#### Supplied entries
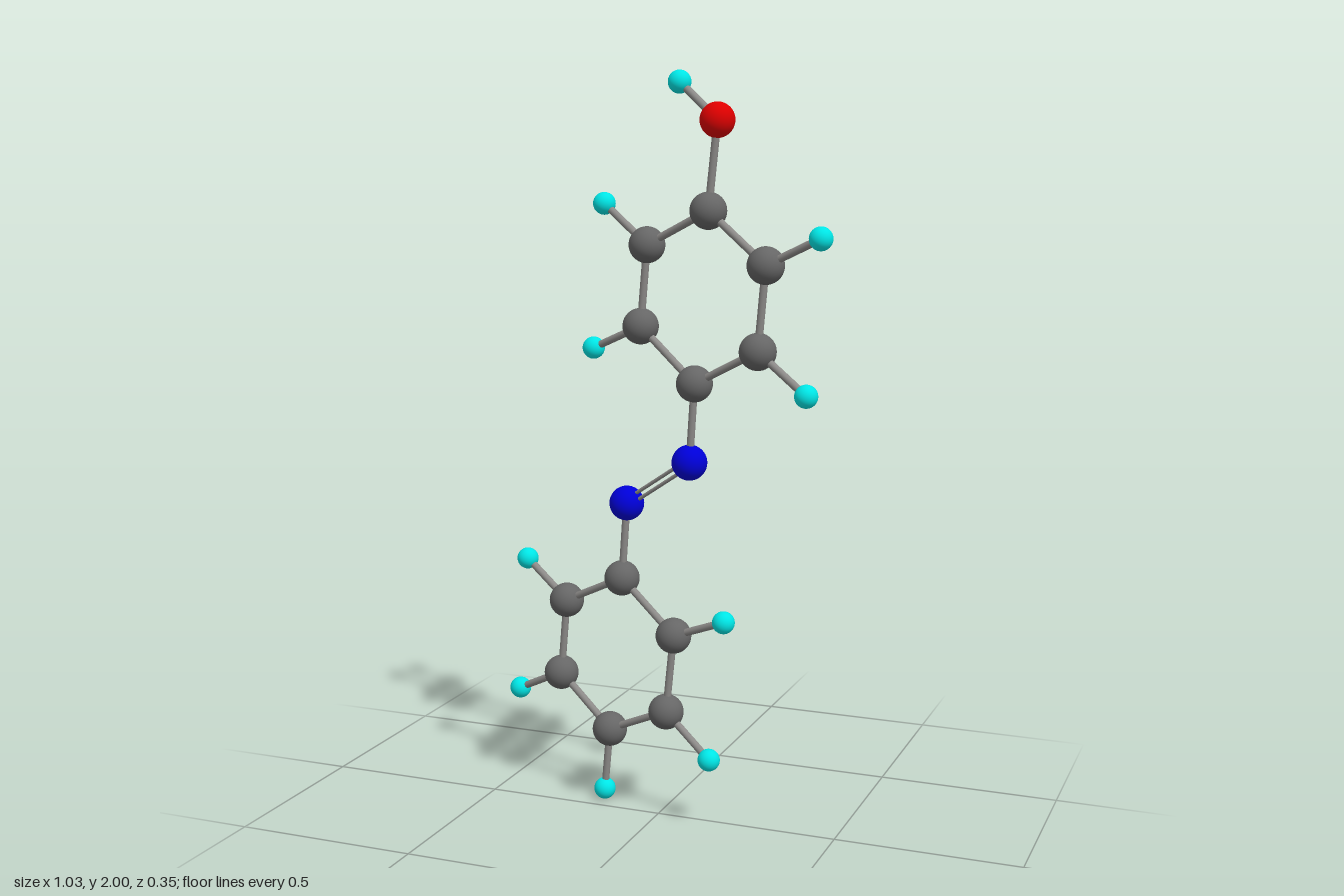
import * as THREE from 'three';

const material = (color) => new THREE.MeshStandardMaterial({ color });

// Ball styles: radius and colour
const styles = {
  carbon: { radius: 0.048, mat: material(0x666666) },
  hydrogen: { radius: 0.03, mat: material(0x00e6e6) },
  nitrogen: { radius: 0.047, mat: material(0x0000d8) },
  oxygen: { radius: 0.045, mat: material(0xdd0000) },
};
const stickMat = material(0x8c8a88);
const UP = new THREE.Vector3(0, 1, 0);

function addBall(parent, kind, p) {
  const { radius, mat } = styles[kind];
  const ball = new THREE.Mesh(new THREE.SphereGeometry(radius, 32, 20), mat);
  ball.name = kind + 'Ball';
  ball.position.copy(p);
  parent.add(ball);
}

function addStick(parent, a, b, radius = 0.01) {
  const dir = b.clone().sub(a);
  const geo = new THREE.CylinderGeometry(radius, radius, dir.length(), 16);
  const stick = new THREE.Mesh(geo, stickMat);
  stick.name = 'stick';
  stick.position.copy(a).add(b).multiplyScalar(0.5);
  stick.quaternion.setFromUnitVectors(UP, dir.normalize());
  parent.add(stick);
}

// Six carbons joined in a loop; each may carry a hydrogen
function makeRing(name, carbons, hydrogens) {
  const ring = new THREE.Group();
  ring.name = name;
  carbons.forEach((c, i) => {
    addBall(ring, 'carbon', c);
    addStick(ring, c, carbons[(i + 1) % carbons.length]);
    if (hydrogens[i]) {
      addBall(ring, 'hydrogen', hydrogens[i]);
      addStick(ring, c, hydrogens[i]);
    }
  });
  return ring;
}

const points = (list) => list.map((p) => p && new THREE.Vector3(...p));

export function createModel() {
  const model = new THREE.Group();
  model.name = 'ballAndStickMolecule';

  // Upper ring, clockwise from its top carbon
  const upper = points([
    [0.156, 1.65, 0.052], [0.326, 1.52, 0.101], [0.305, 1.303, 0.094],
    [0.115, 1.205, 0.038], [-0.055, 1.343, -0.012], [-0.034, 1.557, -0.005],
  ]);
  const upperH = points([
    null, [0.481, 1.592, 0.147], [0.446, 1.203, 0.136],
    null, [-0.211, 1.274, -0.06], [-0.172, 1.66, -0.047],
  ]);
  model.add(makeRing('upperRing', upper, upperH));

  // Lower ring, clockwise from its top carbon
  const lower = points([
    [-0.119, 0.651, -0.032], [0.05, 0.519, 0.017], [0.026, 0.302, 0.01],
    [-0.164, 0.212, -0.048], [-0.333, 0.342, -0.098], [-0.312, 0.556, -0.092],
  ]);
  const lowerH = points([
    null, [0.208, 0.583, 0.064], [0.164, 0.196, 0.05],
    [-0.182, 0.034, -0.053], [-0.486, 0.265, -0.147], [-0.452, 0.654, -0.136],
  ]);
  model.add(makeRing('lowerRing', lower, lowerH));

  // Two nitrogens with a double stick link the rings
  const bridge = new THREE.Group();
  bridge.name = 'nitrogenBridge';
  const [n1, n2] = points([[0.1, 0.996, 0.033], [-0.103, 0.861, -0.029]]);
  addBall(bridge, 'nitrogen', n1);
  addBall(bridge, 'nitrogen', n2);
  addStick(bridge, upper[3], n1);
  addStick(bridge, lower[0], n2);
  const planeNormal = new THREE.Vector3(-0.29, 0, 0.96);
  const side = n1.clone().sub(n2).cross(planeNormal).normalize();
  for (const s of [-0.009, 0.009]) {
    const offset = side.clone().multiplyScalar(s);
    addStick(bridge, n1.clone().add(offset), n2.clone().add(offset), 0.005);
  }
  model.add(bridge);

  // Oxygen with its hydrogen on top
  const cap = new THREE.Group();
  cap.name = 'hydroxylCap';
  const [o, h] = points([[0.182, 1.876, 0.06], [0.067, 1.971, 0.024]]);
  addBall(cap, 'oxygen', o);
  addBall(cap, 'hydrogen', h);
  addStick(cap, upper[0], o);
  addStick(cap, o, h);
  model.add(cap);

  return model;
}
########
Exercise objective
This exercise asks for an exact copy of the lines from the first one in the data through the line that contains "ball.name = kind + 'Ball';", pictures excluded.

Response
import * as THREE from 'three';

const material = (color) => new THREE.MeshStandardMaterial({ color });

// Ball styles: radius and colour
const styles = {
  carbon: { radius: 0.048, mat: material(0x666666) },
  hydrogen: { radius: 0.03, mat: material(0x00e6e6) },
  nitrogen: { radius: 0.047, mat: material(0x0000d8) },
  oxygen: { radius: 0.045, mat: material(0xdd0000) },
};
const stickMat = material(0x8c8a88);
const UP = new THREE.Vector3(0, 1, 0);

function addBall(parent, kind, p) {
  const { radius, mat } = styles[kind];
  const ball = new THREE.Mesh(new THREE.SphereGeometry(radius, 32, 20), mat);
  ball.name = kind + 'Ball';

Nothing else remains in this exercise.